Early Neolithic 4000 BC -> 3300 BC
The clue’s in the name with this one. Combe Gibbet is a Neolithic long barrow on Inkpen Hill (aka Inkpen Beacon, aka Gallows Down) around four miles south of Hungerford in Berkshire, not far from the borders of both Hampshire and Wiltshire. It is reached via a short, steep, somewhat bumpy track and you can park right by the access gate.
National Grid Reference: SU 36474 62235 Postcode: RG17 9EL
The archaeology bit
The barrow is around 65 m long and 20 m wide and its height ranges from 0.5 m and 1.5 m. It is orientated east-west and has surviving full-length flanking ditches to the north and south with a depth of 0.5 m. Of the 500 or so long barrows in England, Combe Gibbet is one of only three known in the county of Berkshire and geographically it is likely that these have connections to the more dense concentration of these monuments in Wiltshire and Dorset. There is no record of the barrow having been excavated at any time and, unfortunately for my research, no record of any human remains having been found there, or any other finds for that matter with the exception of two probable Neolithic flint flakes from the surface handed in to Newbury Museum. The information board has seen better days and it would be nice to see this rectified.

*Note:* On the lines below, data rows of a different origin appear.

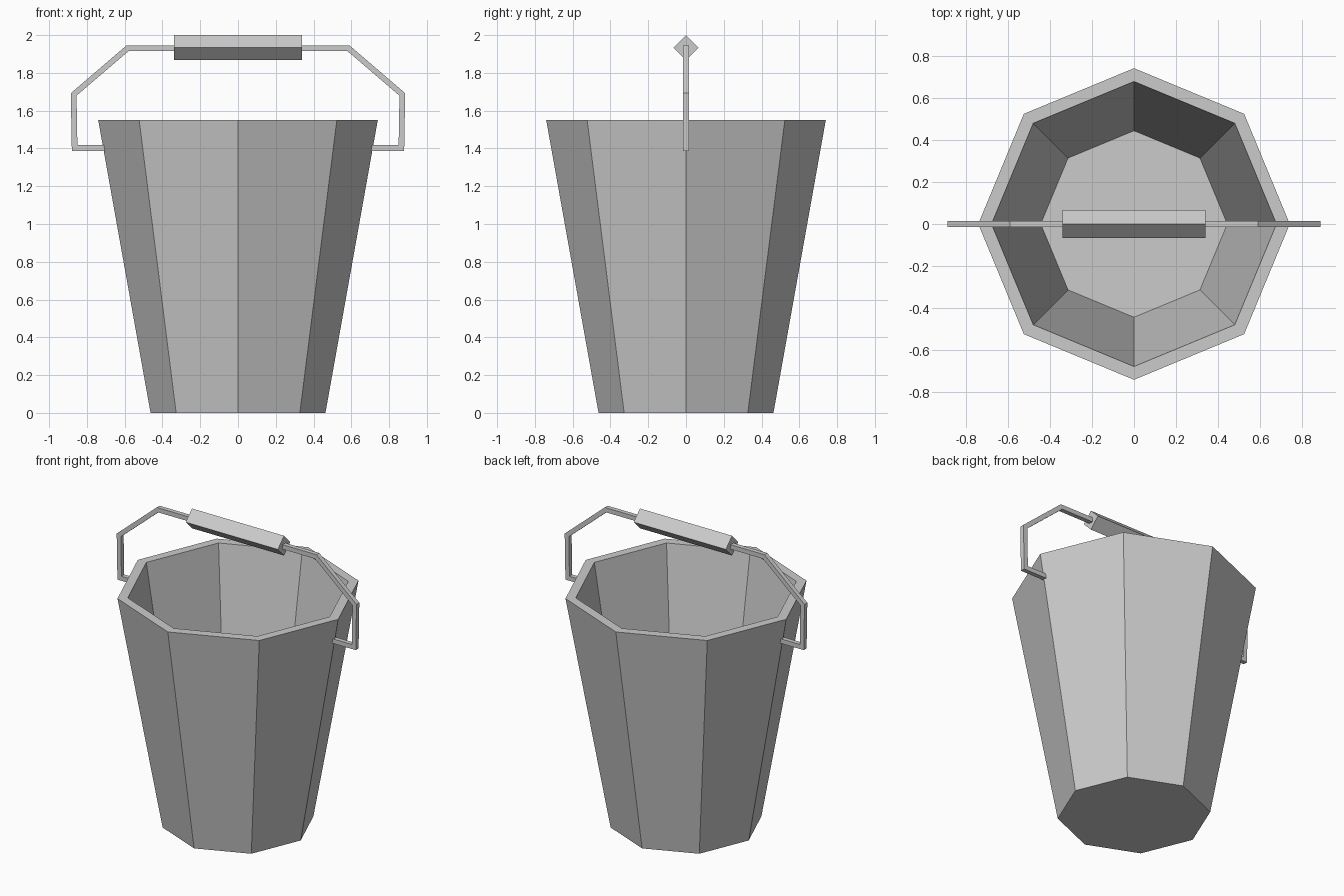
import bpy, bmesh, math
from mathutils import Vector

if "Cube" in bpy.data.objects:
    bpy.data.objects.remove(bpy.data.objects["Cube"])

SIDES = 8


def finish(bm, name):
    bmesh.ops.recalc_face_normals(bm, faces=bm.faces)
    mesh = bpy.data.meshes.new(name)
    bm.to_mesh(mesh)
    bm.free()
    obj = bpy.data.objects.new(name, mesh)
    bpy.context.collection.objects.link(obj)
    return obj


def lathe(name, profile, sides):
    """Closed faceted solid from (radius, z) rings, capped at both ends."""
    bm = bmesh.new()
    rings = [[bm.verts.new((r * math.cos(2 * math.pi * i / sides),
                            r * math.sin(2 * math.pi * i / sides), z))
              for i in range(sides)] for r, z in profile]
    for a, b in zip(rings, rings[1:]):
        for i in range(sides):
            j = (i + 1) % sides
            bm.faces.new((a[i], a[j], b[j], b[i]))
    bm.faces.new(rings[0])
    bm.faces.new(rings[-1])
    return finish(bm, name)


def mitred_bar(name, path, width):
    """Square bar following a path in the xz plane, with mitred corners."""
    pts = [Vector(p) for p in path]
    dirs = [(b - a).normalized() for a, b in zip(pts, pts[1:])]
    h = width / 2
    bm = bmesh.new()
    rings = []
    for i, p in enumerate(pts):
        d0, d1 = dirs[max(i - 1, 0)], dirs[min(i, len(dirs) - 1)]
        n0, n1 = Vector((-d0.y, d0.x)), Vector((-d1.y, d1.x))
        m = (n0 + n1).normalized()
        m *= h / m.dot(n0)
        rings.append([bm.verts.new((p.x + s * m.x, y, p.y + s * m.y))
                      for s, y in ((1, -h), (1, h), (-1, h), (-1, -h))])
    for a, b in zip(rings, rings[1:]):
        for i in range(4):
            j = (i + 1) % 4
            bm.faces.new((a[i], a[j], b[j], b[i]))
    bm.faces.new(rings[0])
    bm.faces.new(rings[-1])
    return finish(bm, name)


# Octagonal tapered bucket with a hollow inside
lathe("bucket_body", [(0.463, 0), (0.74, 1.55), (0.677, 1.55), (0.443, 0.14)], SIDES)

# Carrying handle, mirrored path from one rim pivot to the other
half = [(0.69, 1.402), (0.865, 1.402), (0.87, 1.686), (0.584, 1.931)]
path = [(-x, z) for x, z in half] + half[::-1]
mitred_bar("handle", path, 0.03)

# Square grip turned on its edge
grip = lathe("grip", [(0.066, -0.34), (0.066, 0.34)], 4)
grip.rotation_euler = (0, math.pi / 2, 0)
grip.location = (0, 0, 1.934)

The history bit
However what makes this long barrow fun is the presence of a gibbet on top of it. It is a double gibbet, that is one designed to hang two people simultaneously. I had never previously considered the possibility of a gibbet-for-two, not even when playing Hangman, but I can see now that this would have been useful in certain situations. The Combe Gibbet gibbet stands 7.6 m tall, 25 m from the east end of the barrow. The gibbet you see today is the seventh one to stand on the site, the original one having been placed there in 1676, more of which in a moment. The subsequent gibbets were erected in the years 1850, 1949, 1950, 1970, 1979 and this one in 1992. The original gibbet rotted and in turn the replacement met its demise at the hands of a lightening strike. Two of the following gibbets were felled by vandals, reportedly in protest at the practice of hanging, one was blown down by high winds and another burned by vandals. The Murder (Abolition of Death Penalty) Act of 1965 suspended capital punishment for murder in Britain and, of course, the punishment subsequently ceased permanently so the gibbet’s continued existence for the past 48 years has been symbolic, and rather strikingly so as it can be seen from quite some distance away.
The 17th century gibbet was erected to hang married George Bromham (possibly Broomham) from the village of Combe and widow Dorothy Newman from the nearby village of Inkpen who were found guilty of the murder of Bromham’s wife, Martha, and their son, Robert Bromham. The trial at Winchester Assizes heard that George Bromham and Dorothy Newman beat Martha and Robert to death with staves very close to where the gibbet now stands, having been caught in the act of infidelity. Apparently, the local ‘village idiot’, Mad Thomas, witnessed the event and reported the crime, leading to their conviction. Based on these facts alone it can be wondered how safe the conviction was. Anyway, the ‘hanging in [iron] chaynes’ took place on 3 March 1676 on the double gibbet erected on top of the barrow which was neutrally situated due to the parish boundaries of Combe and Inkpen stopping at the previously mentioned ditches, thereby enabling the cost of the gibbet and the ‘chaynes’ to be split equally, which seems only fair. The dead bodies were reportedly taken down the hill to Inkpen where they were kept in the barn at the Crown and Garter Inn before being returned to the gibbet for their ‘final hanging’ on 6 March. I must say that the view from Combe Gibbet is wonderful and far reaching and today there were sheep grazing all around and several buzzards flying very low overhead. I’m sure there are worse places to meet your maker.
The method used by the convicted murderers to do away with poor Martha and Robert Bromham varies in different accounts. Some say they were killed by poisoning and/or drowning in a dew pond (incidentally, according to some accounts, Dorothy Newman’s own two children were murdered). Alternatively, and rather horrifically, it has been said that Martha was killed by having her face thrust into a hornet’s nest by her husband.
Rather excitingly, the Crown and Garter Inn is still in Inkpen and still a pub and still has its barn in situ (now B&B accommodation called Gibbet Barn). This would have been the perfect refreshment stop for today’s outing but, disappointingly, the pub is currently closed for refurbishment and not due to open again until August, according to a gentleman overheard talking about it in the The Swan Inn, a little further down the road.
Meanwhile The Swan is a nice, quiet pub and twice the West Berkshire CAMRA pub of the year. It stocks Butt’s organic ales and the Jester was a pleasant, quaffable beer; the Traditional a little stronger. The barman was very friendly and helpful and the beef (from Inkpen itself) and onion pie is highly recommended.